**DESCRIPTION OF THE TASK:** Copy the entries exactly. Leave out any pictures.

=== RECORDS TO USE ===

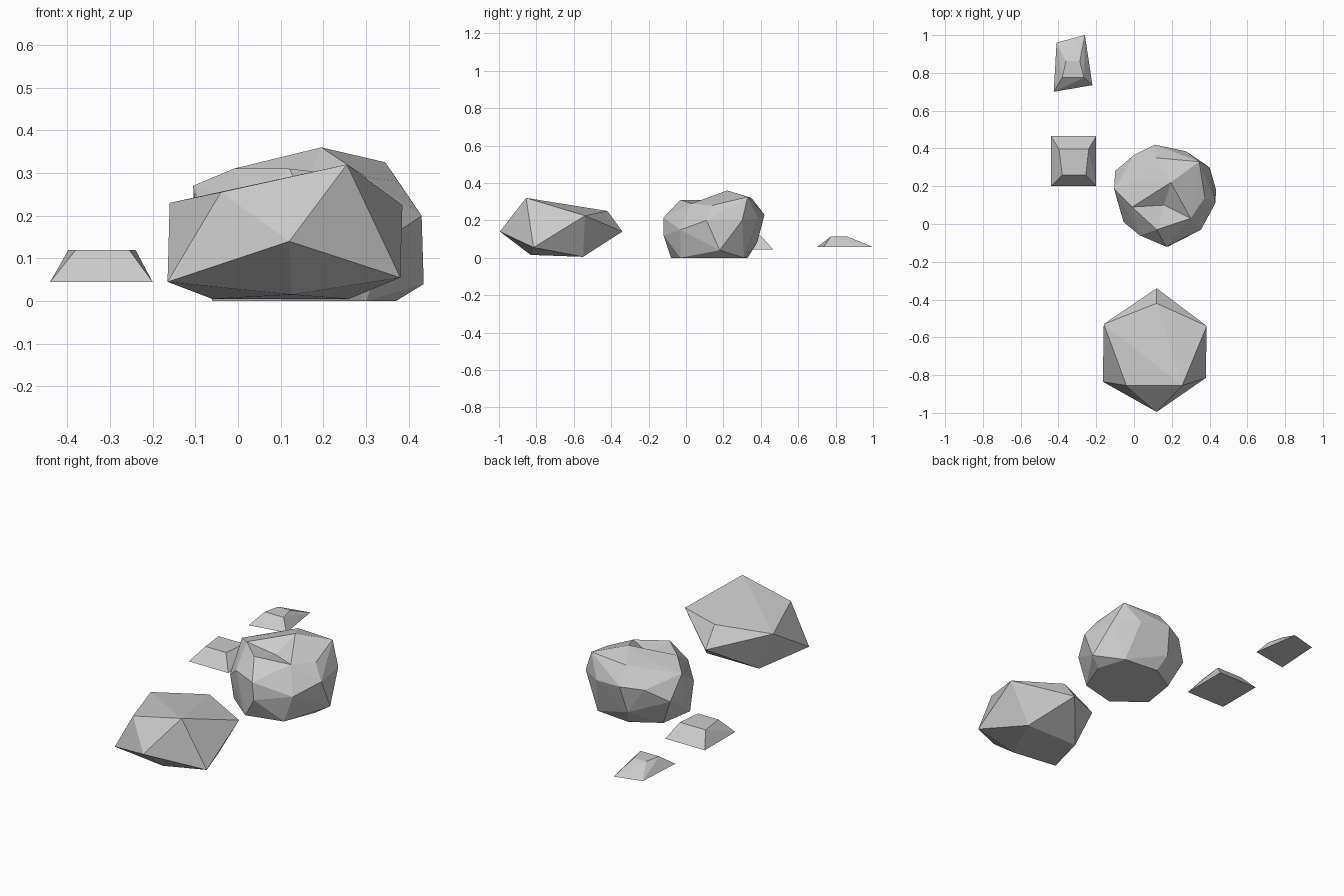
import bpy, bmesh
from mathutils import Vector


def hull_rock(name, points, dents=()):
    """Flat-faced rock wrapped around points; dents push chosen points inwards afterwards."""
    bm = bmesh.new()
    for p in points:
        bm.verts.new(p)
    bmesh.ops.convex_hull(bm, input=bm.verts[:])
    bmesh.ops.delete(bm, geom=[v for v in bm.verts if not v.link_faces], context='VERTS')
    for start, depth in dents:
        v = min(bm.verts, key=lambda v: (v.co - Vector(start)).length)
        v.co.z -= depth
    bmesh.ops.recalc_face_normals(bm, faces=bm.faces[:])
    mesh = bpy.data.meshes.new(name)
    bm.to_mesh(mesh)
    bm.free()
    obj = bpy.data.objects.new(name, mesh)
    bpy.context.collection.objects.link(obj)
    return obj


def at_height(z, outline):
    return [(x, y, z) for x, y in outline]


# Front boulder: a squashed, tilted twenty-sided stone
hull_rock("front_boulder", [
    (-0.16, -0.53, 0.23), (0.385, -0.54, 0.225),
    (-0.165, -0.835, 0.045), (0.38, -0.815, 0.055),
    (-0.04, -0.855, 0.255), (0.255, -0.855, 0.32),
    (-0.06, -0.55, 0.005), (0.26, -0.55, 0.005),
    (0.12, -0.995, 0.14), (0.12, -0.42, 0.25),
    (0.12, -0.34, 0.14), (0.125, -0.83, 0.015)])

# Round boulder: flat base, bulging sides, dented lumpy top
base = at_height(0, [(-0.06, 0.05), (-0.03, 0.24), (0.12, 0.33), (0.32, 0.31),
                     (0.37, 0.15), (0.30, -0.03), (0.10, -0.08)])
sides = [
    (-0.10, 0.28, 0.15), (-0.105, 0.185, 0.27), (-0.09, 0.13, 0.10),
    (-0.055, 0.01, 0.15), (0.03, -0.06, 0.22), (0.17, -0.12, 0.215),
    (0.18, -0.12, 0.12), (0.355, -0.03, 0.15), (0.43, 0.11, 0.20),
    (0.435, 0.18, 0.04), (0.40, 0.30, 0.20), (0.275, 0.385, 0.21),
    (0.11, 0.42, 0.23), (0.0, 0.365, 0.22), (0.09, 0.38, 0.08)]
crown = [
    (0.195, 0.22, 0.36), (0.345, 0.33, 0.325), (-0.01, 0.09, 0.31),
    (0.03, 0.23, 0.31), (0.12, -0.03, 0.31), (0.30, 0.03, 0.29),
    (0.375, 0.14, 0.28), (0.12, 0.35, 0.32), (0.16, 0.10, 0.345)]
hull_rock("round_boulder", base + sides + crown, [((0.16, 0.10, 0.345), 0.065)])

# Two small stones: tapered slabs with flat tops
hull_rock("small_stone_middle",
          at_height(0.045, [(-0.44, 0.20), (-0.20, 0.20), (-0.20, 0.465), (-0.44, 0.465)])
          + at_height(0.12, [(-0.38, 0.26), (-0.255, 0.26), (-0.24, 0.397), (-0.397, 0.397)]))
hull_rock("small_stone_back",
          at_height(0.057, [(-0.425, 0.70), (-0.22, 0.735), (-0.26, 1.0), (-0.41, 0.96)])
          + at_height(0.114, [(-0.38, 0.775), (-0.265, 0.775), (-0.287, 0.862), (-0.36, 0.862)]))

===

**YOUR SOLUTION:**
import bpy, bmesh
from mathutils import Vector


def hull_rock(name, points, dents=()):
    """Flat-faced rock wrapped around points; dents push chosen points inwards afterwards."""
    bm = bmesh.new()
    for p in points:
        bm.verts.new(p)
    bmesh.ops.convex_hull(bm, input=bm.verts[:])
    bmesh.ops.delete(bm, geom=[v for v in bm.verts if not v.link_faces], context='VERTS')
    for start, depth in dents:
        v = min(bm.verts, key=lambda v: (v.co - Vector(start)).length)
        v.co.z -= depth
    bmesh.ops.recalc_face_normals(bm, faces=bm.faces[:])
    mesh = bpy.data.meshes.new(name)
    bm.to_mesh(mesh)
    bm.free()
    obj = bpy.data.objects.new(name, mesh)
    bpy.context.collection.objects.link(obj)
    return obj


def at_height(z, outline):
    return [(x, y, z) for x, y in outline]


# Front boulder: a squashed, tilted twenty-sided stone
hull_rock("front_boulder", [
    (-0.16, -0.53, 0.23), (0.385, -0.54, 0.225),
    (-0.165, -0.835, 0.045), (0.38, -0.815, 0.055),
    (-0.04, -0.855, 0.255), (0.255, -0.855, 0.32),
    (-0.06, -0.55, 0.005), (0.26, -0.55, 0.005),
    (0.12, -0.995, 0.14), (0.12, -0.42, 0.25),
    (0.12, -0.34, 0.14), (0.125, -0.83, 0.015)])

# Round boulder: flat base, bulging sides, dented lumpy top
base = at_height(0, [(-0.06, 0.05), (-0.03, 0.24), (0.12, 0.33), (0.32, 0.31),
                     (0.37, 0.15), (0.30, -0.03), (0.10, -0.08)])
sides = [
    (-0.10, 0.28, 0.15), (-0.105, 0.185, 0.27), (-0.09, 0.13, 0.10),
    (-0.055, 0.01, 0.15), (0.03, -0.06, 0.22), (0.17, -0.12, 0.215),
    (0.18, -0.12, 0.12), (0.355, -0.03, 0.15), (0.43, 0.11, 0.20),
    (0.435, 0.18, 0.04), (0.40, 0.30, 0.20), (0.275, 0.385, 0.21),
    (0.11, 0.42, 0.23), (0.0, 0.365, 0.22), (0.09, 0.38, 0.08)]
crown = [
    (0.195, 0.22, 0.36), (0.345, 0.33, 0.325), (-0.01, 0.09, 0.31),
    (0.03, 0.23, 0.31), (0.12, -0.03, 0.31), (0.30, 0.03, 0.29),
    (0.375, 0.14, 0.28), (0.12, 0.35, 0.32), (0.16, 0.10, 0.345)]
hull_rock("round_boulder", base + sides + crown, [((0.16, 0.10, 0.345), 0.065)])

# Two small stones: tapered slabs with flat tops
hull_rock("small_stone_middle",
          at_height(0.045, [(-0.44, 0.20), (-0.20, 0.20), (-0.20, 0.465), (-0.44, 0.465)])
          + at_height(0.12, [(-0.38, 0.26), (-0.255, 0.26), (-0.24, 0.397), (-0.397, 0.397)]))
hull_rock("small_stone_back",
          at_height(0.057, [(-0.425, 0.70), (-0.22, 0.735), (-0.26, 1.0), (-0.41, 0.96)])
          + at_height(0.114, [(-0.38, 0.775), (-0.265, 0.775), (-0.287, 0.862), (-0.36, 0.862)]))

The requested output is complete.